Vol. 3 No. 3 (2017)
Review Articles

The ‘Do as I Do’ as a new method for studying imitation in dogs: Is the dog a copycat?

Claudia Fugazza
Eötvös Loránd University, Budapest
Ádám Miklósi
Eötvös Loránd University, Budapest

Published 2017-12-21


  • Do as I Do,
  • imitation,
  • dog,
  • two-action method,
  • social learning


The study of imitation in non-human animals has always been challenging, especially from a methodological perspective. Recently, the Do as I Do method – and modified versions of it – have provided solid evidence of imitation in dogs and constitute the basis for more in depth studies on different topics related to imitation. The Do as I Do method is especially advantageous for testing imitation of novel actions, action sequences, intransitive actions as well as deferred imitation, while excluding other possible practical problems which could be the cause of some negative results (i.e. subjects’ lack of understanding of the task). The combination of the Do as I Do method with the two-action procedure also allows to control for other non-imitative processes that may result in behavioural similarity between demonstrator and observer.

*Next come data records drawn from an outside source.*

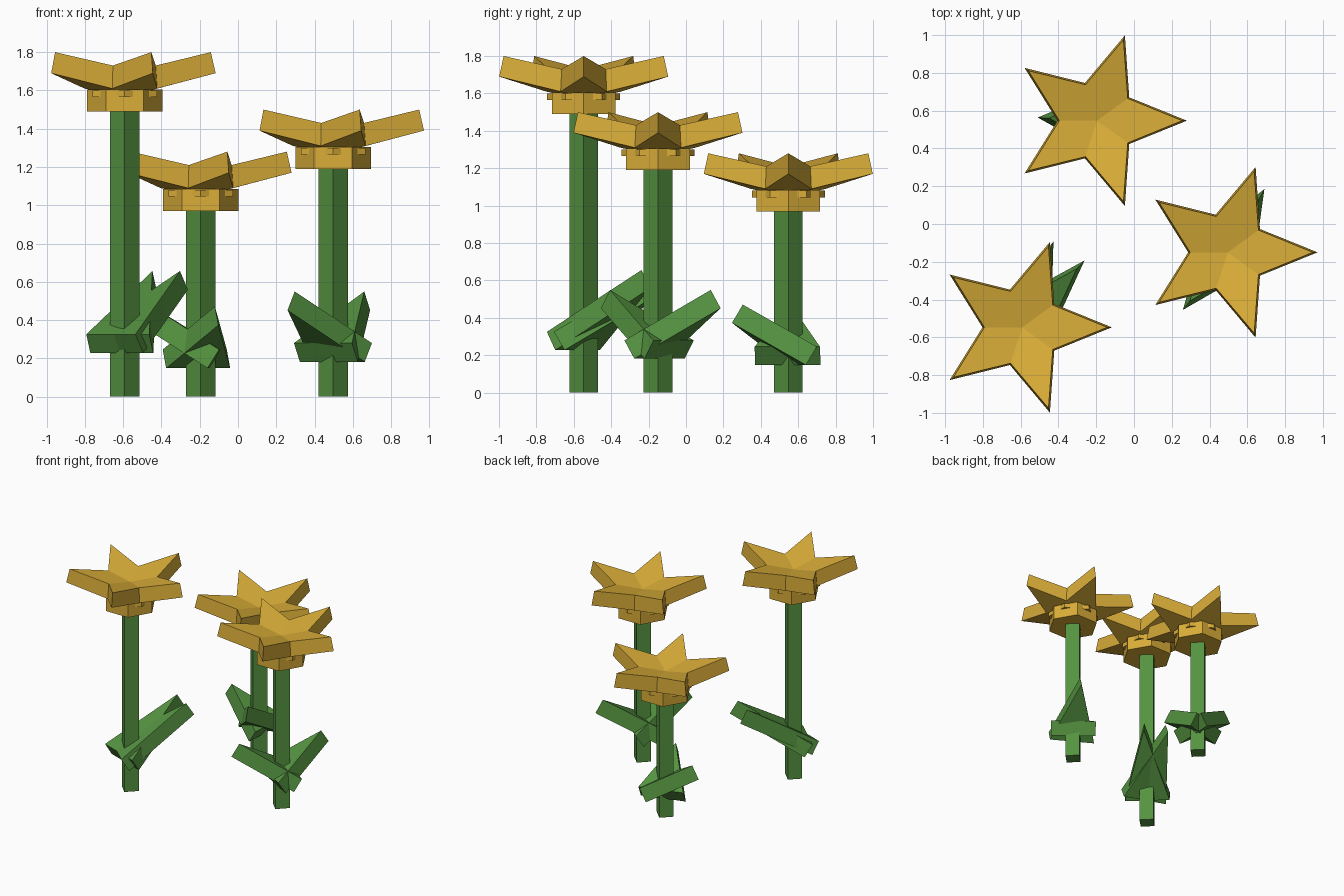
import bpy, bmesh
from math import sin, cos, tan, radians, pi
from mathutils import Vector, Matrix

cube = bpy.data.objects.get("Cube")
if cube:
    bpy.data.objects.remove(cube, do_unlink=True)


def make_material(name, colour):
    mat = bpy.data.materials.new(name)
    mat.use_nodes = True
    mat.diffuse_color = colour
    mat.node_tree.nodes["Principled BSDF"].inputs["Base Color"].default_value = colour
    return mat


GOLD = make_material("golden_yellow", (0.70, 0.42, 0.04, 1))
GREEN = make_material("leaf_green", (0.09, 0.29, 0.052, 1))


def finish(name, bm, mat):
    bmesh.ops.recalc_face_normals(bm, faces=bm.faces)
    mesh = bpy.data.meshes.new(name)
    bm.to_mesh(mesh)
    bm.free()
    mesh.materials.append(mat)
    obj = bpy.data.objects.new(name, mesh)
    bpy.context.collection.objects.link(obj)
    return obj


def prism(name, mat, x, y, z0, z1, radius, sides, turn=0):
    """Upright prism whose first corner lies at the given turn."""
    bm = bmesh.new()
    bmesh.ops.create_cone(bm, cap_ends=True, segments=sides,
                          radius1=radius, radius2=radius, depth=z1 - z0)
    start = bm.verts[:][0].co
    angle = radians(turn) - Vector((1, 0)).angle_signed(start.xy) * -1
    bmesh.ops.rotate(bm, verts=bm.verts, matrix=Matrix.Rotation(angle, 3, "Z"))
    bmesh.ops.translate(bm, verts=bm.verts, vec=(x, y, (z0 + z1) / 2))
    return finish(name, bm, mat)


def star_layer(bm, x, y, z, tip, tip_z, inner, inner_z, centre_z):
    """Cupped star sheet made of five flat petals; returns its rim."""
    centre = bm.verts.new((x, y, z + centre_z))
    rim = []
    for i in range(10):
        r, h = (inner, inner_z) if i % 2 else (tip, tip_z)
        a = i * pi / 5
        rim.append(bm.verts.new((x + r * cos(a), y + r * sin(a), z + h)))
    for i in range(0, 10, 2):
        bm.faces.new((centre, rim[i - 1], rim[i], rim[i + 1]))
    return rim


def blossom(name, x, y, z):
    bm = bmesh.new()
    low = star_layer(bm, x, y, z, 0.475, 0.20, 0.21, 0.12, 0.075)
    top = star_layer(bm, x, y, z, 0.45, 0.31, 0.20, 0.24, 0.20)
    for i in range(10):
        bm.faces.new((low[i - 1], low[i], top[i], top[i - 1]))
    finish(name, bm, GOLD)


def leaf(name, x, y, height, azimuth):
    """Thick triangular wedge rising from behind the stem."""
    slope, thick, half, back = radians(32), 0.115, 0.175, 0.045
    reach, base_z = 0.325 * height, 0.153 * height
    rise = (reach + back) * tan(slope)
    low = [Vector((-back, -half, 0)), Vector((reach, 0, rise)), Vector((-back, half, 0))]
    lift = Vector((-sin(slope), 0, cos(slope))) * thick
    place = Matrix.Translation((x, y, base_z)) @ Matrix.Rotation(radians(azimuth), 4, "Z")
    bm = bmesh.new()
    a = [bm.verts.new(place @ p) for p in low]
    b = [bm.verts.new(place @ (p + lift)) for p in low]
    bm.faces.new(a)
    bm.faces.new(b)
    for i in range(3):
        bm.faces.new((a[i - 1], a[i], b[i], b[i - 1]))
    finish(name, bm, GREEN)


# Each flower: label, position, stem height, leaf directions
flowers = [
    ("tall", -0.592, -0.547, 1.49, (47, 70)),
    ("middle", 0.497, -0.15, 1.19, (60, 232)),
    ("short", -0.195, 0.547, 0.97, (177, -73)),
]

for label, x, y, height, directions in flowers:
    prism(label + "_stem", GREEN, x, y, 0, height + 0.05, 0.077, 4)
    prism(label + "_calyx", GOLD, x, y, height, height + 0.115, 0.197, 6)
    prism(label + "_collar", GOLD, x, y, height + 0.075, height + 0.11, 0.195, 6, 30)
    blossom(label + "_blossom", x, y, height)
    for side, azimuth in zip(("first", "second"), directions):
        leaf(f"{label}_{side}_leaf", x, y, height, azimuth)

Modified version of the Do as I Do method can unfold dogs’ cognitive abilities that could not be revealed by other methods (e.g., episodic memory, generalization of imitation).